Report shows that of those with medical debt, 73% owe some or all to hospitals
A report from the Urban Institute and the Robert Wood Johnson Foundation found that much of the nation’s past-due medical debt is owed to hospitals. According to the report, more than 15% of nonelderly adults in the United States reported past-due medical debt, with 73% owing some or all of that to hospitals.
Among adults who report owing past-due medical debt, 27.9% said they owe all of it to hospitals, while 45.1% own their debt to hospitals and other providers.

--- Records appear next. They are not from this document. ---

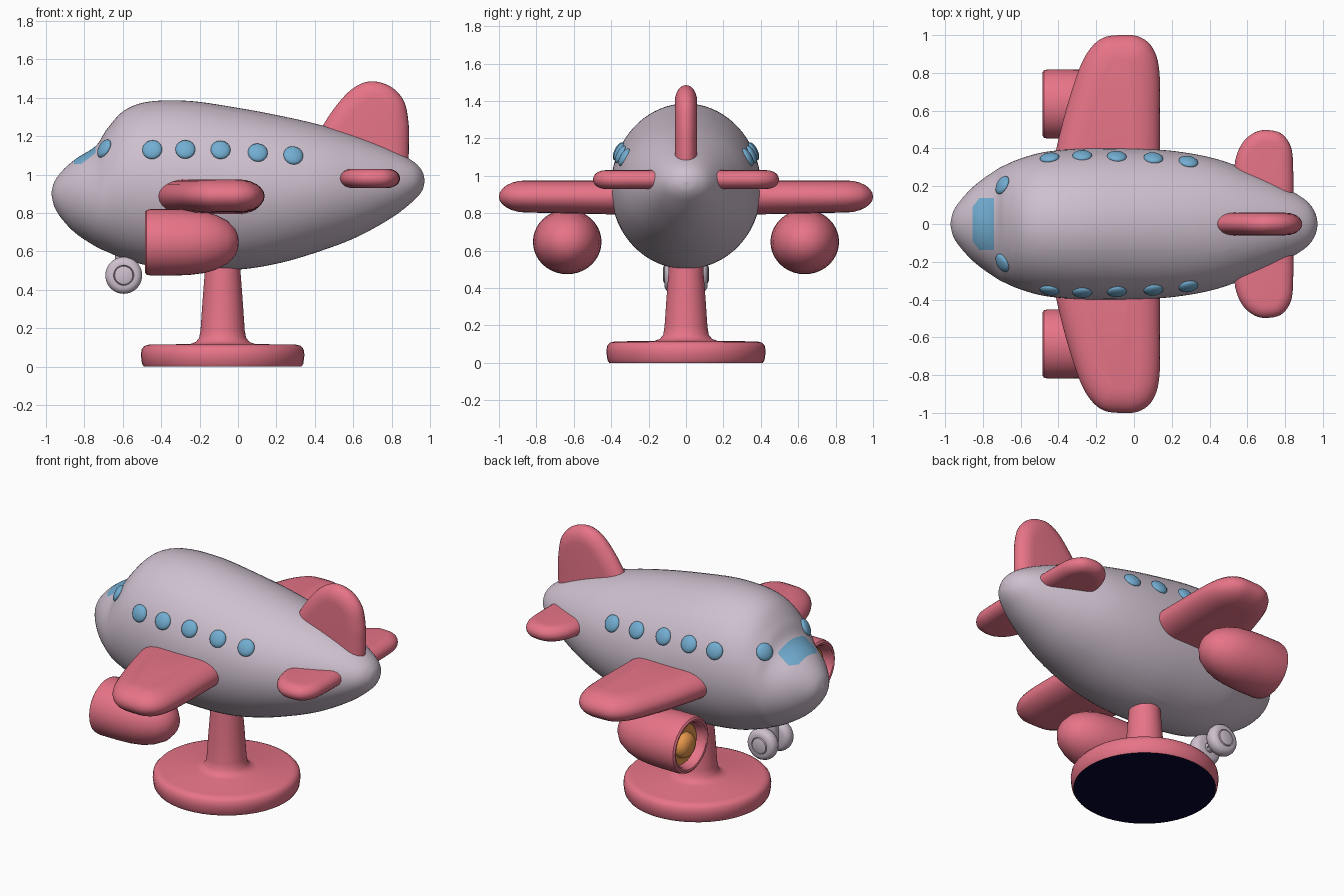
import bpy, bmesh, math
from mathutils import Vector
from mathutils.bvhtree import BVHTree

cube = bpy.data.objects.get("Cube")
if cube:
    bpy.data.objects.remove(cube, do_unlink=True)


def material(name, rgb):
    m = bpy.data.materials.new(name)
    m.use_nodes = True
    m.diffuse_color = (*rgb, 1)
    m.node_tree.nodes["Principled BSDF"].inputs["Base Color"].default_value = (*rgb, 1)
    return m


GREY = material("lilac grey", (0.62, 0.53, 0.62))
RED = material("rose red", (0.80, 0.175, 0.245))
BLUE = material("window blue", (0.17, 0.42, 0.64))
ORANGE = material("fan orange", (0.80, 0.31, 0.07))
NAVY = material("dark navy", (0.002, 0.0015, 0.03))


def smooth_path(points, steps, closed):
    """Catmull-Rom curve through points of any dimension."""
    pts = [Vector(p) for p in points]
    n = len(pts)
    pick = (lambda i: pts[i % n]) if closed else (lambda i: pts[min(max(i, 0), n - 1)])
    out = []
    for i in range(n if closed else n - 1):
        a, b, c, d = (pick(i + k) for k in (-1, 0, 1, 2))
        for s in range(steps):
            t = s / steps
            out.append(b + (c - a) * (t / 2) + (a * 2 - b * 5 + c * 4 - d) * (t * t / 2)
                       + (b * 3 - a - c * 3 + d) * (t ** 3 / 2))
    return out if closed else out + [pts[-1]]


def skin(name, rings, mats, rule=None, angle=40, cuts=()):
    """Skin closed rings, cap both ends, cut along planes; rule picks a material index."""
    bm = bmesh.new()
    loops = [[bm.verts.new(p) for p in ring] for ring in rings]
    for a, b in zip(loops, loops[1:]):
        for i in range(len(a)):
            j = (i + 1) % len(a)
            bm.faces.new((a[i], a[j], b[j], b[i]))
    bm.faces.new(loops[0])
    bm.faces.new(loops[-1])
    bmesh.ops.recalc_face_normals(bm, faces=bm.faces[:])
    for point, normal in cuts:
        bmesh.ops.bisect_plane(bm, geom=bm.verts[:] + bm.edges[:] + bm.faces[:],
                               plane_co=point, plane_no=normal)
    bm.normal_update()
    if rule:
        for f in bm.faces:
            f.material_index = rule(f)
    mesh = bpy.data.meshes.new(name)
    bm.to_mesh(mesh)
    bm.free()
    ob = bpy.data.objects.new(name, mesh)
    bpy.context.collection.objects.link(ob)
    for m in mats:
        mesh.materials.append(m)
    bpy.ops.object.select_all(action='DESELECT')
    ob.select_set(True)
    bpy.context.view_layer.objects.active = ob
    bpy.ops.object.shade_smooth_by_angle(angle=math.radians(angle))
    return ob


def lathe(name, profile, loc, axis, mats, rule=None, sides=40, widen=1.0):
    """Turn (radius, height) points around an axis."""
    q = Vector(axis).to_track_quat('Z', 'Y')
    turn = [2 * math.pi * i / sides for i in range(sides)]
    rings = [[Vector(loc) + q @ Vector((widen * r * math.cos(a), r * math.sin(a), h)) for a in turn]
             for r, h in profile]
    return skin(name, rings, mats, rule)


def cushion(name, outline, half, inset, place):
    """Rounded slab from a 2D outline; place maps (u, v, height) to 3D."""
    pts = smooth_path(outline, 8, True)
    n = len(pts)
    area = sum(pts[i - 1].x * pts[i].y - pts[i].x * pts[i - 1].y for i in range(n))
    inward = []
    for i in range(n):
        d = (pts[(i + 1) % n] - pts[i - 1]).normalized()
        inward.append(Vector((-d.y, d.x)) * (1 if area > 0 else -1))
    rings = []
    for k in range(-6, 7):
        t = k / 6 * math.pi / 2
        rings.append([place(*(p + w * inset * (1 - math.cos(t))), half * math.sin(t))
                      for p, w in zip(pts, inward)])
    return skin(name, rings, [RED])


# Fuselage: (x, bottom z, top z, half width), nose toward -x
stations = [(-0.972, 0.90, 0.905, 0.004), (-0.955, 0.83, 0.965, 0.07), (-0.91, 0.76, 1.025, 0.135),
            (-0.84, 0.69, 1.085, 0.207), (-0.74, 0.625, 1.15, 0.28), (-0.68, 0.597, 1.24, 0.313),
            (-0.59, 0.56, 1.335, 0.35), (-0.46, 0.525, 1.38, 0.383), (-0.25, 0.505, 1.383, 0.40),
            (0.0, 0.505, 1.347, 0.40), (0.22, 0.54, 1.306, 0.385), (0.43, 0.602, 1.258, 0.346),
            (0.62, 0.675, 1.20, 0.277), (0.80, 0.775, 1.13, 0.193), (0.91, 0.86, 1.07, 0.125),
            (0.958, 0.915, 1.02, 0.062), (0.972, 0.965, 0.97, 0.004)]

# Windshield border: planes facing outward
border = [(Vector((-0.855, 0, 0)), Vector((-1, 0, 0))), (Vector((-0.742, 0, 0)), Vector((1, 0, 0)))]
for side in (1, -1):
    border.append((Vector((0, 0.138 * side, 0)), Vector((0, side, 0))))
    border.append((Vector((-0.855, 0.09 * side, 0)), Vector((-0.8, 0.6 * side, 0))))


def section(s, sides=72):
    x, low, high, w = s
    return [(x, w * math.cos(a), (low + high) / 2 + (high - low) / 2 * math.sin(a))
            for a in (2 * math.pi * i / sides for i in range(sides))]


def windshield(f):
    c = f.calc_center_median()
    return int(c.z > 0.95 and all((c - p).dot(n) < 0 for p, n in border))


fuselage = skin("fuselage", [section(s) for s in smooth_path(stations, 8, False)],
                [GREY, BLUE], windshield, 60, border)

# Windows: flattened domes seated on the fuselage skin
bm = bmesh.new()
bm.from_mesh(fuselage.data)
tree = BVHTree.FromBMesh(bm)
bm.free()
dome = [(0.052 * math.cos(t), 0.022 * math.sin(t))
        for t in (math.radians(a) for a in range(-88, 89, 16))]
spots = [(-0.448, 0.36, 1.133), (-0.274, 0.37, 1.135), (-0.09, 0.37, 1.135),
         (0.104, 0.36, 1.12), (0.29, 0.34, 1.105), (-0.705, 0.21, 1.14)]
for side, word in ((1, "back"), (-1, "front")):
    for i, (x, y, z) in enumerate(spots):
        where, normal, _, _ = tree.find_nearest(Vector((x, side * y, z)))
        label = "cockpit_window" if x < -0.6 else f"cabin_window_{i + 1}"
        lathe(f"{word}_{label}", dome, where, normal, [BLUE], sides=24)

# Wings, tailplanes and engines on both sides
wing = [(-0.43, 0.0), (-0.425, 0.30), (-0.38, 0.53), (-0.305, 0.78), (-0.245, 0.91), (-0.165, 0.985),
        (-0.06, 1.0), (0.03, 0.99), (0.10, 0.93), (0.135, 0.80), (0.138, 0.50), (0.136, 0.25),
        (0.136, 0.0)]
tail = [(0.54, 0.05), (0.53, 0.18), (0.535, 0.33), (0.575, 0.43), (0.64, 0.485), (0.71, 0.497),
        (0.785, 0.475), (0.833, 0.40), (0.843, 0.28), (0.843, 0.16), (0.835, 0.05)]
nacelle = [(0.02, 0.085), (0.128, 0.085), (0.133, 0.02), (0.145, 0.003), (0.157, 0.0), (0.168, 0.008),
           (0.173, 0.03), (0.173, 0.15), (0.17, 0.23), (0.16, 0.31), (0.142, 0.37), (0.112, 0.43),
           (0.07, 0.47), (0.035, 0.485), (0.004, 0.489)]
fan = [(0.126, 0.08), (0.126, 0.06), (0.078, 0.056), (0.074, 0.035), (0.06, 0.015), (0.035, 0.003),
       (0.004, 0.0)]
for side, word in ((1, "back"), (-1, "front")):
    cushion(f"{word}_wing", wing, 0.087, 0.14,
            lambda u, v, h: (u, side * v, 0.888 + h * (1.18 - 0.25 * v if h < 0 else 1)))
    cushion(f"{word}_tailplane", tail, 0.05, 0.065,
            lambda u, v, h: (u, side * v, 0.98 + h))
    hub = Vector((-0.485, side * 0.635, 0.647))
    lathe(f"{word}_engine", nacelle, hub, (1, 0, 0), [RED], widen=1.06)
    lathe(f"{word}_engine_fan", fan, hub - Vector((0, 0, 0.01)), (1, 0, 0), [ORANGE], widen=1.06)

# Tail fin
fin = [(0.38, 1.0), (0.41, 1.18), (0.47, 1.30), (0.56, 1.415), (0.635, 1.47), (0.71, 1.485),
       (0.80, 1.455), (0.865, 1.38), (0.888, 1.27), (0.89, 1.16), (0.887, 1.07), (0.875, 0.99)]
cushion("tail_fin", fin, 0.06, 0.09, lambda u, v, h: (u, h, v))

# Nose gear: strut, axle and two wheels with raised hubs
lathe("gear_strut", [(0.04, 0), (0.04, 0.2)], (-0.6, 0, 0.46), (0, 0, 1), [GREY], sides=20)
lathe("gear_axle", [(0.03, -0.08), (0.03, 0.08)], (-0.595, 0, 0.475), (0, 1, 0), [GREY], sides=20)
tyre = [(0.03, 0.035), (0.07, 0.035), (0.088, 0.045), (0.096, 0.065), (0.096, 0.085), (0.088, 0.105),
        (0.07, 0.115), (0.053, 0.115), (0.05, 0.108), (0.047, 0.118), (0.035, 0.122), (0.004, 0.123)]
for side, word in ((1, "back"), (-1, "front")):
    lathe(f"{word}_nose_wheel", tyre, (-0.595, 0, 0.475), (0, side, 0), [GREY])

# Display stand with a dark underside
stand = [(0.41, 0.0), (0.42, 0.015), (0.426, 0.06), (0.422, 0.09), (0.407, 0.108), (0.38, 0.115),
         (0.17, 0.117), (0.14, 0.128), (0.122, 0.15), (0.115, 0.19), (0.104, 0.35), (0.094, 0.48),
         (0.09, 0.56)]
lathe("display_stand", stand, (-0.08, 0, 0), (0, 0, 1), [RED, NAVY],
      lambda f: int(f.normal.z < -0.9), 48)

As for the size of the debt, most adults with past-due medical debt owed at least $1,000, and more than one in five owed at least $5,000. Adults with past-due hospital bills were more likely to have much higher total amounts of medical debt than those with only debt from non-hospital providers, according to the study.
The majority of adults – 60.9% - with past-due hospital bills reported they have been contacted by a collection agency, and individuals with past-due hospital bills with income below 250% of the federal poverty level were no more likely to avoid being referred to collection or receive discounted care when compared to high-income earners, according to the report.
“These findings highlight the persistent challenge of medical debt in America, and the role of hospitals as a key source of that debt,” said Michael Karpman, Urban Institute principal research associate, in a statement. “Understanding the experiences of people with past-due medical bills can inform discussions around new consumer protections to alleviate debt burdens.”
“High rates of medical debt underscore the challenges millions of families and adults—especially families and adults struggling to make ends meet—face trying to pay their medical bills,” said Gina R. Hijjawi, senior program officer at the Robert Wood Johnson Foundation, in a statement. “We see that individuals with disabilities, and Black and Latino adults are disproportionately represented among adults carrying past-due medical debt. Consumers need standards in place that protect them from undue medical debt and help them obtain affordable care.”
The study was based on analysis of data from the June 2022 round of the Urban Institute’s Health Reform Monitoring Survey, a nationally representative survey of adults ages 18 to 64.
According to the researchers, medical debt disproportionately affects underserved populations, such as individuals with incomes below 250% of the federal poverty level. Current federal regulation of hospital payment assistance and debt collection practices stipulate that nonprofit hospitals—which account for nearly 60% of U.S. hospitals—must provide charity care and other community benefits to maintain tax-exempt status. However, these hospitals determine their own charity care eligibility criteria, and financial assistance policies are often difficult to find and understand. Additionally, for-profit hospitals are exempt from these consumer protections.
To read the full report, click here.